We are really enjoying Bournemouth which is beautiful, affordable and safe. In an effort to assimilate ourselves into British culture Garry has begun a volunteer commitment with OXFAM, and I have accepted a part time retail job with a British owned kitchen store called Steamer Trading Cook Shop.
I am not entirely comfortable with British currency so Garry will be playing “store” with me a few times before my start date of November 2nd. I am also boning up on British cooking terms. I am really looking forward to being part of the Christmas buzz here, while serving and interacting with the British public.
Brexit, Brexit, Brexit – what a challenge and a mess. 2019 looms as the date by which the UK must reach an agreement with the EU – and it may not happen. The government here is looking increasingly weak and in a minority position. In the coming months it is probable that another election will be forced. Our experience so far is that wages here are lower, poverty is significant and the class system is alive and well. We’d be smug Canadians but for the child poverty rate in Canada which is a staggering 19.8% in B.C. and 18.5% in Canada. So we do not intend to deliver any lectures in the near term on how great we are.
Plastic Oceans is a film about plastics invading our oceans from every direction. Birds with gullets full of small plastics, turtles sick from mistaking plastic bags for jelly fish, to our water bottles lying motionless at the bottom of the ocean – and of course the microplastics that hide in products we consume such as beauty products and toothpaste.
On hand was one of the filmmakers to answer questions. One thing he said made sense and that is aside from other actions the single most important thing that can be done is to make plastic valuable, so that everyone is focused on picking it up and reusing it.
Our hosts are crofters and they own about thirty sheep, and a few Highland cattle. Earlier this week, Catherine warned us that the calves of three of their cows were going to market the following morning, and we would likely hear the mothers crying for a couple of days while they searched for their little ones.
I have never before heard the mournful cries of cows that have lost their calves. They stationed themselves right across the road from us, likely because it was at the top of the hill. One poor mother even crossed the road and circled our cottage twice, wailing all the way.

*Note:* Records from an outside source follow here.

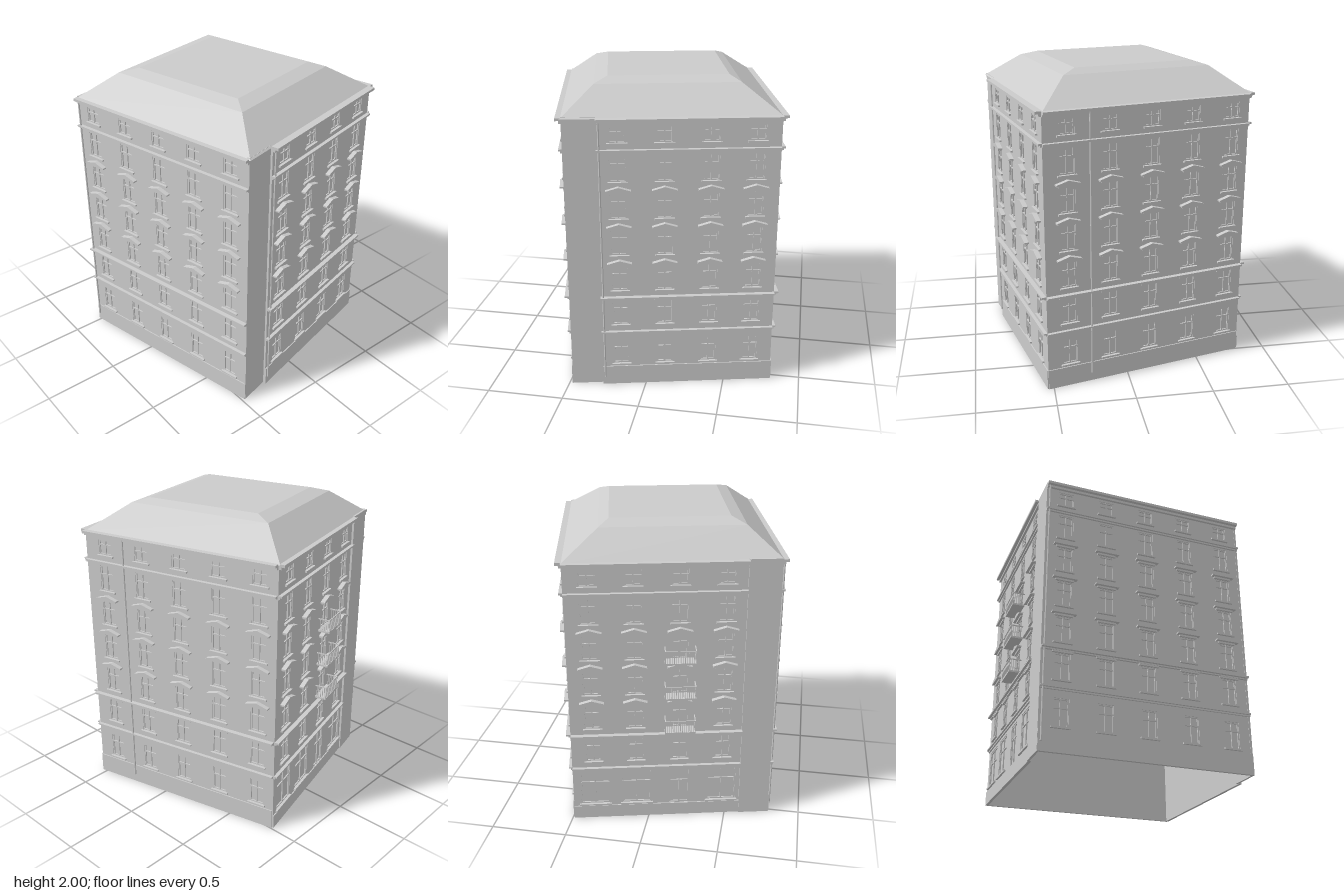
import * as THREE from 'three';
import { mergeGeometries } from 'three/addons/utils/BufferGeometryUtils.js';

const grey = new THREE.MeshStandardMaterial({ color: 0xcccccc, flatShading: true, side: THREE.DoubleSide });

function box(list, w, h, d, x, y, z) {
  list.push(new THREE.BoxGeometry(w, h, d).toNonIndexed().translate(x, y, z));
}

// A strip lying on the wall between x0..x1 and y0..y1, standing out by d
function strip(list, x0, x1, y0, y1, d) {
  box(list, x1 - x0, y1 - y0, d + 0.01, (x0 + x1) / 2, (y0 + y1) / 2, (d - 0.01) / 2);
}

// Storeys: window bottom, window top, pediment above?
const storeys = [
  [0.155, 0.33], [0.445, 0.615], [0.69, 0.86, true], [0.935, 1.105, true],
  [1.18, 1.345, true], [1.42, 1.59], [1.665, 1.765],
];
const WALL = 0.012;

function addWindow(parts, holes, x, y0, y1, w, pediment, sill = true) {
  const h = y1 - y0, yc = (y0 + y1) / 2, bar = 0.008;
  const hole = new THREE.Path();
  hole.moveTo(x - w / 2, y0).lineTo(x - w / 2, y1).lineTo(x + w / 2, y1).lineTo(x + w / 2, y0).closePath();
  holes.push(hole);
  // glass, outer frame, mullion and transom
  parts.glass.push(new THREE.PlaneGeometry(w, h).toNonIndexed().translate(x, yc, -WALL));
  for (const s of [-1, 1]) {
    box(parts.frames, bar, h, 0.008, x + s * (w - bar) / 2, yc, -0.008);
    box(parts.frames, w, bar, 0.008, x, yc + s * (h - bar) / 2, -0.008);
  }
  box(parts.frames, bar, h, 0.008, x, yc, -0.007);
  box(parts.frames, w, bar, 0.008, x, y0 + h * 0.66, -0.007);
  if (sill) strip(parts.sills, x - w / 2 - 0.012, x + w / 2 + 0.012, y0 - 0.011, y0, 0.014);
  if (pediment) {
    strip(parts.pediments, x - 0.06, x + 0.06, y1 + 0.002, y1 + 0.014, 0.012);
    const s = new THREE.Shape([[-0.078, 0.014], [0.078, 0.014], [0.078, 0.024], [0, 0.047], [-0.078, 0.024]]
      .map(([a, b]) => new THREE.Vector2(x + a, y1 + b)));
    parts.pediments.push(new THREE.ExtrudeGeometry(s, { depth: 0.03, bevelEnabled: false }));
  }
}

function addBalcony(parts, x, y) {
  const w = 0.196, d = 0.08, top = 0.085;
  box(parts.balconies, w, 0.012, d, x, y, d / 2);
  box(parts.balconies, w, 0.006, 0.006, x, y + top, d - 0.003);
  for (const s of [-1, 1]) box(parts.balconies, 0.006, 0.006, d, x + s * (w / 2 - 0.003), y + top, d / 2);
  for (let i = 0; i <= 14; i++)
    box(parts.balconies, 0.004, top, 0.004, x + (i / 14 - 0.5) * (w - 0.006), y + top / 2, d - 0.003);
  for (let i = 1; i <= 5; i++)
    for (const s of [-1, 1])
      box(parts.balconies, 0.004, top, 0.004, x + s * (w / 2 - 0.003), y + top / 2, i * d / 6);
}

// One facade facing +z with its outer wall face at z = 0
function facade(name, { x0, x1, cols, pipe, balconyCol, shop }) {
  const parts = { walls: [], glass: [], frames: [], sills: [], pediments: [], bands: [], plinth: [], pipe: [], balconies: [] };
  const holes = [];
  storeys.forEach(([y0, y1, ped], floor) => {
    cols.forEach((x, c) => {
      if (floor === 0 && shop) {
        // tall shop windows and the entrance door
        const door = c === balconyCol;
        addWindow(parts, holes, x, door ? 0.095 : 0.11, 0.36, door ? 0.13 : 0.19, false, !door);
        return;
      }
      addWindow(parts, holes, x, y0, y1, 0.1, ped);
      if (c === balconyCol && ped) addBalcony(parts, x, y0 - 0.006);
    });
  });
  const wall = new THREE.Shape([[x0, 0], [x1, 0], [x1, 1.81], [x0, 1.81]].map(p => new THREE.Vector2(...p)));
  wall.holes = holes;
  parts.walls.push(new THREE.ExtrudeGeometry(wall, { depth: WALL, bevelEnabled: false }).translate(0, 0, -WALL));

  strip(parts.plinth, x0, x1, 0, shop ? 0.092 : 0.133, 0.007);
  // string courses and the stepped cornice
  for (const [y0, y1, d] of [[0.378, 0.388, 0.01], [0.388, 0.398, 0.022], [0.628, 0.636, 0.014], [0.636, 0.648, 0.03],
    [1.602, 1.612, 0.012], [1.612, 1.624, 0.024], [1.782, 1.798, 0.016], [1.798, 1.815, 0.037]])
    strip(parts.bands, x0, x1, y0, y1, d);
  for (const x of cols) strip(parts.bands, x - 0.065, x + 0.065, 0.617, 0.63, 0.012);

  if (pipe !== undefined)
    parts.pipe.push(new THREE.CylinderGeometry(0.006, 0.006, 1.74, 8).toNonIndexed().translate(pipe, 0.93, 0.012));

  const g = new THREE.Group();
  g.name = name;
  for (const [key, list] of Object.entries(parts)) {
    if (!list.length) continue;
    const m = new THREE.Mesh(mergeGeometries(list), grey);
    m.name = key;
    g.add(m);
  }
  return g;
}

// Hipped roof with a shallow upper pitch, lofted through rectangles [u0, u1, v0, v1, y]
function roof() {
  const rings = [
    [-0.685, 0.7, -0.665, 0.66, 1.81], [-0.49, 0.49, -0.44, 0.46, 1.97], [-0.39, 0.395, -0.375, 0.375, 2],
  ].map(([a, b, c, d, y]) => [[a, y, d], [b, y, d], [b, y, c], [a, y, c]]);
  const pos = [];
  const quad = (a, b, c, d) => pos.push(...a, ...b, ...c, ...a, ...c, ...d);
  for (let r = 0; r < rings.length - 1; r++)
    for (let i = 0; i < 4; i++) {
      const j = (i + 1) % 4;
      quad(rings[r][i], rings[r][j], rings[r + 1][j], rings[r + 1][i]);
    }
  quad(...rings[rings.length - 1]);
  const geo = new THREE.BufferGeometry();
  geo.setAttribute('position', new THREE.Float32BufferAttribute(pos, 3));
  geo.computeVertexNormals();
  const m = new THREE.Mesh(geo, grey);
  m.name = 'roof';
  return m;
}

export function createModel() {
  const model = new THREE.Group();
  model.name = 'apartmentBuilding';
  const house = new THREE.Group();
  house.name = 'house';
  house.rotation.y = 0.232;
  model.add(house);

  const five = [-0.555, -0.278, 0, 0.278, 0.555];
  const four = [-0.515, -0.24, 0.043, 0.326];
  const add = (name, opts, x, z, angle) => {
    const f = facade(name, opts);
    f.position.set(x, 0, z);
    f.rotation.y = angle;
    house.add(f);
  };
  add('frontFacade', { x0: -0.688, x1: 0.688, cols: five, pipe: -0.67 }, 0, 0.65, 0);
  add('backFacade', { x0: -0.705, x1: 0.67, cols: five, pipe: -0.41 }, 0, -0.66, Math.PI);
  add('leftHandFacade', { x0: -0.66, x1: 0.452, cols: four, balconyCol: 2, shop: true }, -0.675, 0, -Math.PI / 2);
  add('rightHandFacade', { x0: -0.452, x1: 0.66, cols: four.map(x => -x), pipe: -0.435 }, 0.705, 0, Math.PI / 2);

  // plain party walls beside the front corners
  for (const s of [-1, 1]) {
    const m = new THREE.Mesh(new THREE.BoxGeometry(0.014, 1.82, 0.203), grey);
    m.name = 'plainWall';
    m.position.set(s * 0.682, 0.91, 0.5505);
    house.add(m);
  }
  house.add(roof());
  return model;
}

I doubt I will ever progress to vegetarianism, but I must say I now have a deeper understanding of why some people do. The end of day three, and one continues its cry.
If you think cows are not emotionally intelligent, think again…..I did.